TASK STATEMENT
When the word "list" shows up in a line of the data below, copy that whole line.

Records drawn from a dataset
────────────────────
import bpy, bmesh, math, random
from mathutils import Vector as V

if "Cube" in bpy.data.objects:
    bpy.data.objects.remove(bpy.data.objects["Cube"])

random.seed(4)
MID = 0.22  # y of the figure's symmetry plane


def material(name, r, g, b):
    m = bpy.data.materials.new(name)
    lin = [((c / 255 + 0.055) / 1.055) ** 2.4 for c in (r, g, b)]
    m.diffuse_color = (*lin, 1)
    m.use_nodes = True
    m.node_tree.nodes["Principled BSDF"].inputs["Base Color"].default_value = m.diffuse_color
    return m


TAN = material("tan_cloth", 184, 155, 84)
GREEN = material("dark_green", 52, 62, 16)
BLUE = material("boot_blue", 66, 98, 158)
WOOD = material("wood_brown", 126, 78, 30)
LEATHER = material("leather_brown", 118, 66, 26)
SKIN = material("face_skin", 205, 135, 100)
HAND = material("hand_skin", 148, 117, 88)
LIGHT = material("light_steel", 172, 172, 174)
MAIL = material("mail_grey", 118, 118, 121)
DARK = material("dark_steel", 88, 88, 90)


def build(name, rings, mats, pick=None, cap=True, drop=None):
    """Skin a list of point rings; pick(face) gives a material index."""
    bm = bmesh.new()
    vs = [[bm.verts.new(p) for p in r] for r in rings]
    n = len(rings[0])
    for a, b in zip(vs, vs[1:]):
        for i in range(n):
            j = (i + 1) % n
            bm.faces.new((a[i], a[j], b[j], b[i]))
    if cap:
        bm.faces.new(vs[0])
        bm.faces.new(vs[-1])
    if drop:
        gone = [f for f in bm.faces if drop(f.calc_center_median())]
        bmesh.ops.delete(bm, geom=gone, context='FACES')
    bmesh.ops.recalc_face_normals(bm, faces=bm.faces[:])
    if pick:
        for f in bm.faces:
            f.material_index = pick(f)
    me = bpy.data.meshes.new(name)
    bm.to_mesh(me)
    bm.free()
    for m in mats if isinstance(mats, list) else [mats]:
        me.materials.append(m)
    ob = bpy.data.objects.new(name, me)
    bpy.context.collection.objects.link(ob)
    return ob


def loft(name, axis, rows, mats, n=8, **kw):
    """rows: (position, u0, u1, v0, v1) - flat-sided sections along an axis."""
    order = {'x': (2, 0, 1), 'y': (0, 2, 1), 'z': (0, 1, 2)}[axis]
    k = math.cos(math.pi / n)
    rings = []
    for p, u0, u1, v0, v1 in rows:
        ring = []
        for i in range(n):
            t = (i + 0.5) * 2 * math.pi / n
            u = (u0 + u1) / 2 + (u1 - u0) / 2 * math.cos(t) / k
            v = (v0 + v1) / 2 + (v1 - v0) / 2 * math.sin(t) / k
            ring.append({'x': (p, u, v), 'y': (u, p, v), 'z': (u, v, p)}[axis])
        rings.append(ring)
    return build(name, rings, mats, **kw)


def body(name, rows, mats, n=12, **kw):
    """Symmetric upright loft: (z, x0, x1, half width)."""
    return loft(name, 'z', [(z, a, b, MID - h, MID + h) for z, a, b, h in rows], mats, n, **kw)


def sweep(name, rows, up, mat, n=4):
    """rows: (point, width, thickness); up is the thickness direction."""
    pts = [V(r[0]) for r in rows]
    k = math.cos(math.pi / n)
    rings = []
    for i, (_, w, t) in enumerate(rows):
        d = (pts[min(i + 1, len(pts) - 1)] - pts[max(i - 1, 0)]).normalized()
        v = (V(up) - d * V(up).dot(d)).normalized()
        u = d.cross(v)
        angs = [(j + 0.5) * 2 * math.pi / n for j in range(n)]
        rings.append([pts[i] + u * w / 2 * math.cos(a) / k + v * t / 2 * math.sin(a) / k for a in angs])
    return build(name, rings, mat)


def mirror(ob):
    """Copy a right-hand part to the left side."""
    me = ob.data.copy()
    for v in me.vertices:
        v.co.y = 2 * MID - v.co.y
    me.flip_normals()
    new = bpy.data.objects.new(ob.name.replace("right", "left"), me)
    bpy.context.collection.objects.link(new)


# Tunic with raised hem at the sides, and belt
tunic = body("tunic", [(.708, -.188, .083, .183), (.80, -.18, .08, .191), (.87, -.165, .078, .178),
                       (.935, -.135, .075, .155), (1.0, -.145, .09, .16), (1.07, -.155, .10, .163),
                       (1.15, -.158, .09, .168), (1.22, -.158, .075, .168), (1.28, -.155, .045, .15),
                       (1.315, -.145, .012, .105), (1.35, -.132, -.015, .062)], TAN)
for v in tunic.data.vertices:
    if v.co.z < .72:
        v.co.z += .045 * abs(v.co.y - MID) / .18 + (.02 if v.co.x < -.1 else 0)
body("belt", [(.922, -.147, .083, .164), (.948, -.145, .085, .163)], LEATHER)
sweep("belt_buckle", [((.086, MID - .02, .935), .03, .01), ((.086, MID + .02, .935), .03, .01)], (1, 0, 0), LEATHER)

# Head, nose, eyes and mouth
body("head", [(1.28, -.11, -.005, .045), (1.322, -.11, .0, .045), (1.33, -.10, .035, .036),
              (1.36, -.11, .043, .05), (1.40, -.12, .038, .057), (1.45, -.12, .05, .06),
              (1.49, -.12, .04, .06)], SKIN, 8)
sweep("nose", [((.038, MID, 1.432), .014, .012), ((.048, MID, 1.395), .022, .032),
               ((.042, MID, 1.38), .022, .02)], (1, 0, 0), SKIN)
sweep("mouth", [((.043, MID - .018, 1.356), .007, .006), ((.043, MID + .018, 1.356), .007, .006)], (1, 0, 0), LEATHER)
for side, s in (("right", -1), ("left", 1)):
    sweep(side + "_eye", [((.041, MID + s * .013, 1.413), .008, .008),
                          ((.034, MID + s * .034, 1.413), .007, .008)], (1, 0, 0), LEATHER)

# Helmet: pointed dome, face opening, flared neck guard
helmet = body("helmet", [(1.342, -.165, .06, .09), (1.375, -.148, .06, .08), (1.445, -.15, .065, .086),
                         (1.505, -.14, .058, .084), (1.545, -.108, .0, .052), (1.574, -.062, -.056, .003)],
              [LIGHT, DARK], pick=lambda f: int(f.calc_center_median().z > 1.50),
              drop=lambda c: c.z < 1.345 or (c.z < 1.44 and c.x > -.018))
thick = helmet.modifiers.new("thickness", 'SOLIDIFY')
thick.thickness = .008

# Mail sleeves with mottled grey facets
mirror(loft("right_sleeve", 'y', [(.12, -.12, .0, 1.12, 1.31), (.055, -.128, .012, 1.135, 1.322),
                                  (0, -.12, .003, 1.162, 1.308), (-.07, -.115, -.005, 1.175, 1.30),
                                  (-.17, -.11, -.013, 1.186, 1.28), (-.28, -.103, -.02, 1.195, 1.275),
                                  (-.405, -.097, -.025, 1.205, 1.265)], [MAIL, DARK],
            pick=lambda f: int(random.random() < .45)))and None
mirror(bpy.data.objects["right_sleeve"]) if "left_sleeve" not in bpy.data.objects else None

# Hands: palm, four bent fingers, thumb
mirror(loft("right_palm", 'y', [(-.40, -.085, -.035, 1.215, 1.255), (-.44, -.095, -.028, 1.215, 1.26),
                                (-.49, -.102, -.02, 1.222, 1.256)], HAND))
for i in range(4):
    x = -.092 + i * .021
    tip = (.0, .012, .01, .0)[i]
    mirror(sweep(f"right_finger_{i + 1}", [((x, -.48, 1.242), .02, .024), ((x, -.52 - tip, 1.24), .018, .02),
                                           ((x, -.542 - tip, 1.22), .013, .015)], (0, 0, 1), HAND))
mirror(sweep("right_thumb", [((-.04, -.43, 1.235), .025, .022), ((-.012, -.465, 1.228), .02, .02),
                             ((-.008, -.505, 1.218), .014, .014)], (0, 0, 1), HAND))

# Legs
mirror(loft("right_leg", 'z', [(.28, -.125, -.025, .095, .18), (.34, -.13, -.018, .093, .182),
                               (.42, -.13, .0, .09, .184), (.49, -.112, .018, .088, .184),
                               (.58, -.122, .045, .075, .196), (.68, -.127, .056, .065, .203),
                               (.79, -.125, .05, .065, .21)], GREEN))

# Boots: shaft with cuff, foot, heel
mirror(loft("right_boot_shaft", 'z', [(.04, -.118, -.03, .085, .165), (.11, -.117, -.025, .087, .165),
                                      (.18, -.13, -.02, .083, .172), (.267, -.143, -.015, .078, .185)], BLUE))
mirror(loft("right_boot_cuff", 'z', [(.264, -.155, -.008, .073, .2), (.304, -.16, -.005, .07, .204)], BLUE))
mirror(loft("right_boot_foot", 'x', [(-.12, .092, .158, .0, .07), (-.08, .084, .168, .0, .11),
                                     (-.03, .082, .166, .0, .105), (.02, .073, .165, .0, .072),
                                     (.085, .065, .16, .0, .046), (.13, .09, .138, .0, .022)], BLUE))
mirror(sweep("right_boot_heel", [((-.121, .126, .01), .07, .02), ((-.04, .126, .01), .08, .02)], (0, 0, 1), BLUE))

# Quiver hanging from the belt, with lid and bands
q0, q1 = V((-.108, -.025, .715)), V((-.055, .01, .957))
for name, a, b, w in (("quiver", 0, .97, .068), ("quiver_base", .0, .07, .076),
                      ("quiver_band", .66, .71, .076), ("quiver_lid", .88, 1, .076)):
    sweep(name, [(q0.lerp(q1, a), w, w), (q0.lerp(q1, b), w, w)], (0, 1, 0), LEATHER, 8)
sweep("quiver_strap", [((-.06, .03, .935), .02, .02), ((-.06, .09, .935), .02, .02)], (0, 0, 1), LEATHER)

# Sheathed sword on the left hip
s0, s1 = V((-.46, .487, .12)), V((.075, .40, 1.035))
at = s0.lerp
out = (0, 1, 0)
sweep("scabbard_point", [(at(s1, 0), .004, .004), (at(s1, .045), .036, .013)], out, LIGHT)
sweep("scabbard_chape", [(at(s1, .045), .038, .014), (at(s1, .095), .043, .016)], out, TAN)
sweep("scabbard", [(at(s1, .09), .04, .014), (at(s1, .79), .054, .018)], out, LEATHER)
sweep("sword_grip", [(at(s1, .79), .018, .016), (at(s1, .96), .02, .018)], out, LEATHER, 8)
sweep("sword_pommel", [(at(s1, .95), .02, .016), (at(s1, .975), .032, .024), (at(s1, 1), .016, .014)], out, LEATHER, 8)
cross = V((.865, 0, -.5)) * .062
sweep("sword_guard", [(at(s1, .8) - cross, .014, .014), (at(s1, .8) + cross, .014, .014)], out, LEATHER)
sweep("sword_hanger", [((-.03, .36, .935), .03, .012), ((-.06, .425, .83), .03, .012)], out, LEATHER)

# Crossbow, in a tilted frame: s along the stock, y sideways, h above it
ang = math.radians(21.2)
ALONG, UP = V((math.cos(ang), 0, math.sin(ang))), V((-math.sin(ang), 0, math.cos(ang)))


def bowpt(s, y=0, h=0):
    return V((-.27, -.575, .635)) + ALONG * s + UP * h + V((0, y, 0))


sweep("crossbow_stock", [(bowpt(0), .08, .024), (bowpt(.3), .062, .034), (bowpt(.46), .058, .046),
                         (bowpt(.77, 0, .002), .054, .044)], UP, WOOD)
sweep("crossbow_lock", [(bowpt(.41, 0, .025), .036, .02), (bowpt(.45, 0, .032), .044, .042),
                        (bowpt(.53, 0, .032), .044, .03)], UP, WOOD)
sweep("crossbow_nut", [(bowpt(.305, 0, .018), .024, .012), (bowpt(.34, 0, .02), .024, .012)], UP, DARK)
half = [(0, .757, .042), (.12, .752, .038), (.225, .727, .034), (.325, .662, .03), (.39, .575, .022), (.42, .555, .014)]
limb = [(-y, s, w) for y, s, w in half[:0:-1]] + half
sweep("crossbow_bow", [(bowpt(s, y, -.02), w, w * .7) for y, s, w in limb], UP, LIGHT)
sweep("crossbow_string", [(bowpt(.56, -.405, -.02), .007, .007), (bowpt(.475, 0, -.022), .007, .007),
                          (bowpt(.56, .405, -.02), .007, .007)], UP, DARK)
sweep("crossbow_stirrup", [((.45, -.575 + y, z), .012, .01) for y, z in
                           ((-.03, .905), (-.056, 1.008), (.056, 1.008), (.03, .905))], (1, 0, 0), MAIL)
────────────────────
REPLY TO THE TASK
    """Skin a list of point rings; pick(face) gives a material index."""
    for m in mats if isinstance(mats, list) else [mats]:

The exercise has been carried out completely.